You can help spread the Good News by providing a sewing machine. Find out how

Sunday, October 2, 2016

GFA DAy 21 Hope Comes to the Slums

Sometimes we need to put things in perspective.  That 3 year old car you’re thinking of replacing because it’s so old--many people in South Asia can’t afford the air freshener that you change every couple of months. The freezer that doesn’t hold everything you bought when the local store had a big sale, believe it or not there are people who don’t even have ice for an ice-chest. That job you hate, or won’t even apply for because it’s “beneath” you-- imagine working long hours for a dollar or two a day, and when you can’t find even that kind of demeaning work you resort to begging, scavenging, or even prostitution.

And housing? Do we even want to go there? In Salt Lake City the news last week was “Operation Diversion” a way to clean up the parks where drug deals are a daily event and the city’s homeless population tends to congregate. Some were arrested, some were offered rehabilitation opportunities, and still others were asked to move on. But that’s just a few hundred people. What do you do when tens of millions are living in areas that quickly become slums- one room shacks with no insulation, the stench of human waste because the streets are being used as toilets? Garbage is left in the alleys to decay, and with such poor sanitation everyone is susceptible to disease. One room shacks, no bathrooms, cardboard walls—now tell me again why you don’t like your house, or your neighborhood.  

But even for those living in the slums there is hope. Not because they can see the sun, not because they leave flowers at a shrine and hope the ‘luck gods’ will make their lives better, but because of Jesus. Almost 20 years ago Gospel for Asia started a ‘slum ministry’.   (I’ve seen something similar in the ‘dump ministries’ in different parts of Mexico) Pastors and members of “the Sisters of Compassion” go into the slums and minister in many ways: they pray and they listen; they teach classes for adults and tutor children; they provide toilets, water filters, and winter clothing. And often are able to provide income-generating gifts that help break that cycle of poverty. And most importantly they share the gospel of Jesus Christ. The share the hope that believers have, they share that these slum dwellers can also receive God's mercy, and above all the hope that Jesus, crucified and resurrected, will one day return to bring His people home.
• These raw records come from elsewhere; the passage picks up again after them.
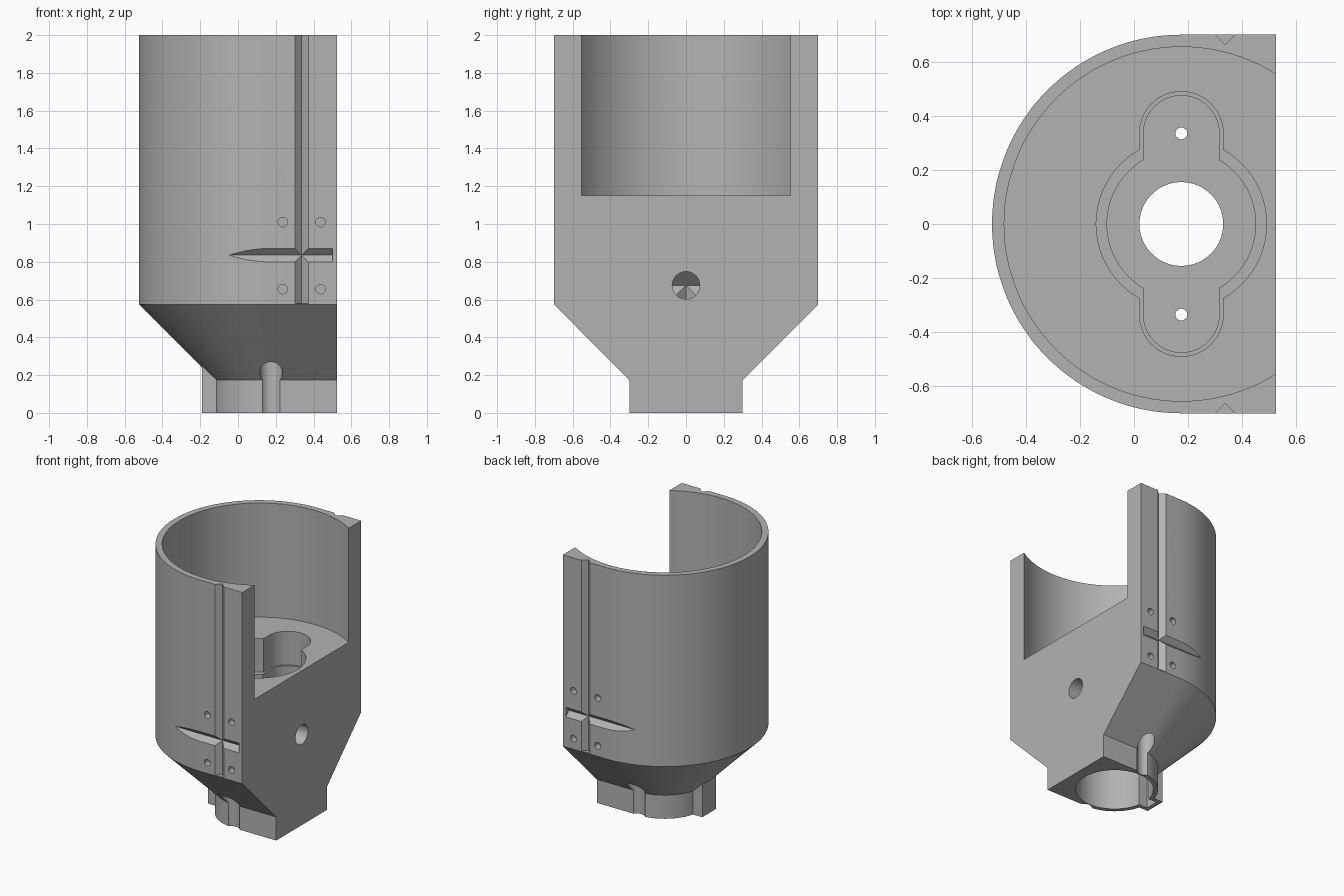
import bpy, bmesh
from math import sin, cos, pi, radians

if "Cube" in bpy.data.objects:
    bpy.data.objects.remove(bpy.data.objects["Cube"])

CX = 0.175      # axis of the round body
FLAT = 0.525    # flat side of the body

grey = bpy.data.materials.new("plain_grey")
grey.use_nodes = True
grey.diffuse_color = (0.45, 0.45, 0.45, 1)
grey.node_tree.nodes["Principled BSDF"].inputs["Base Color"].default_value = grey.diffuse_color


def loft(name, rings):
    """Closed solid through rings of equal point count."""
    bm = bmesh.new()
    loops = [[bm.verts.new(p) for p in ring] for ring in rings]
    for a, b in zip(loops, loops[1:]):
        for i in range(len(a)):
            j = (i + 1) % len(a)
            bm.faces.new((a[i], a[j], b[j], b[i]))
    bm.faces.new(loops[0])
    if len(loops[-1]) > 1:
        bm.faces.new(loops[-1])
    return finish(name, bm)


def finish(name, bm):
    bmesh.ops.recalc_face_normals(bm, faces=bm.faces)
    mesh = bpy.data.meshes.new(name)
    bm.to_mesh(mesh)
    bm.free()
    mesh.materials.append(grey)
    ob = bpy.data.objects.new(name, mesh)
    bpy.context.collection.objects.link(ob)
    return ob


def prism(name, pts, axis, lo, hi):
    """Extrude a flat outline along an axis."""
    place = {"x": lambda u, v, w: (w, u, v),
             "y": lambda u, v, w: (u, w, v),
             "z": lambda u, v, w: (u, v, w)}[axis]
    return loft(name, [[place(u, v, w) for u, v in pts] for w in (lo, hi)])


def circle(u, v, r, n=32):
    return [(u + r * cos(2 * pi * i / n), v + r * sin(2 * pi * i / n)) for i in range(n)]


def rect(u0, u1, v0, v1):
    return [(u0, v0), (u1, v0), (u1, v1), (u0, v1)]


def stadium(r, reach, n=24):
    top = [(CX + r * cos(pi * i / n), reach + r * sin(pi * i / n)) for i in range(n + 1)]
    return top + [(2 * CX - x, -y) for x, y in top]


def d_ring(r, z, n=64):
    arc = [(CX - r * sin(pi * i / n), r * cos(pi * i / n), z) for i in range(n + 1)]
    return arc + [(FLAT, -r, z), (FLAT, r, z)]


def boolean(ob, tool, operation="DIFFERENCE"):
    tool.hide_render = True
    mod = ob.modifiers.new("cut", "BOOLEAN")
    mod.operation = operation
    mod.solver = "EXACT"
    mod.object = tool
    bpy.context.view_layer.objects.active = ob
    bpy.ops.object.modifier_apply(modifier=mod.name)
    bpy.data.objects.remove(tool)


# Outer shell: neck, taper and round body with one flat side
body = loft("housing", [d_ring(0.3, 0), d_ring(0.3, 0.175),
                        d_ring(0.7, 0.575), d_ring(0.7, 2)])

# Key tab on the neck
boolean(body, prism("key_tab", rect(-0.19, 0, -0.08, 0.08), "z", 0, 0.3), "UNION")

# Upper chamber, stepped pocket, centre hole, bottom bore and keyway
cuts = [
    prism("chamber", circle(CX, 0, 0.655, 128), "z", 1.15, 2.1),
    prism("pocket", circle(CX, 0, 0.315, 64), "z", 0.9, 1.2),
    prism("pocket_lobes", stadium(0.155, 0.335), "z", 0.9, 1.2),
    prism("pocket_step", circle(CX, 0, 0.275, 64), "z", 0.8, 1.0),
    prism("pocket_step_lobes", stadium(0.14, 0.335), "z", 0.8, 1.0),
    prism("centre_hole", circle(CX, 0, 0.155, 64), "z", 0.4, 0.9),
    prism("bottom_bore", circle(CX, 0, 0.268, 64), "z", -0.1, 0.45),
    prism("keyway", rect(-0.16, 0.1, -0.05, 0.05), "z", -0.1, 0.3),
]

# Details repeated on the front and back sides
GX, GZ, G = 0.337, 0.835, 0.036
for s in (-1, 1):
    y = 0.7 * s
    cuts += [
        prism("screw_hole", circle(CX, 0.335 * s, 0.022), "z", 0.4, 0.9),
        prism("screw_channel", circle(CX, 0.335 * s, 0.06), "z", -0.1, 0.5),
        prism("upright_groove", circle(GX, y, G, 4), "z", 0.58, 2.1),
        prism("cross_groove", circle(y, GZ, G, 4), "x", -0.2, 0.5),
    ]
    for x in (GX - 0.1, GX + 0.1):
        for z in (0.655, 1.01):
            cuts.append(prism("dimple", circle(x, z, 0.025), "y", 0.65 * s, 0.76 * s))

# Side hole in the flat face, ending in crossed V cuts
bm = bmesh.new()
ring = circle(0, 0, 0.073)
outer = [bm.verts.new((0.6, u, 0.675 + v)) for u, v in ring]
inner = [bm.verts.new((0.37 + (abs(v) if v > 0 else min(abs(u), abs(v))), u, 0.675 + v))
         for u, v in ring]
tip = bm.verts.new((0.37, 0, 0.675))
bm.faces.new(outer)
for i in range(len(ring)):
    j = (i + 1) % len(ring)
    bm.faces.new((outer[i], outer[j], inner[j], inner[i]))
    bm.faces.new((inner[i], inner[j], tip))
cuts.append(finish("side_hole", bm))

for tool in cuts:
    boolean(body, tool)

# Smooth round walls, crisp edges
bpy.ops.object.select_all(action="DESELECT")
body.select_set(True)
bpy.context.view_layer.objects.active = body
bpy.ops.object.shade_smooth_by_angle(angle=radians(25))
To find out more about the slums of South Asia, follow this link .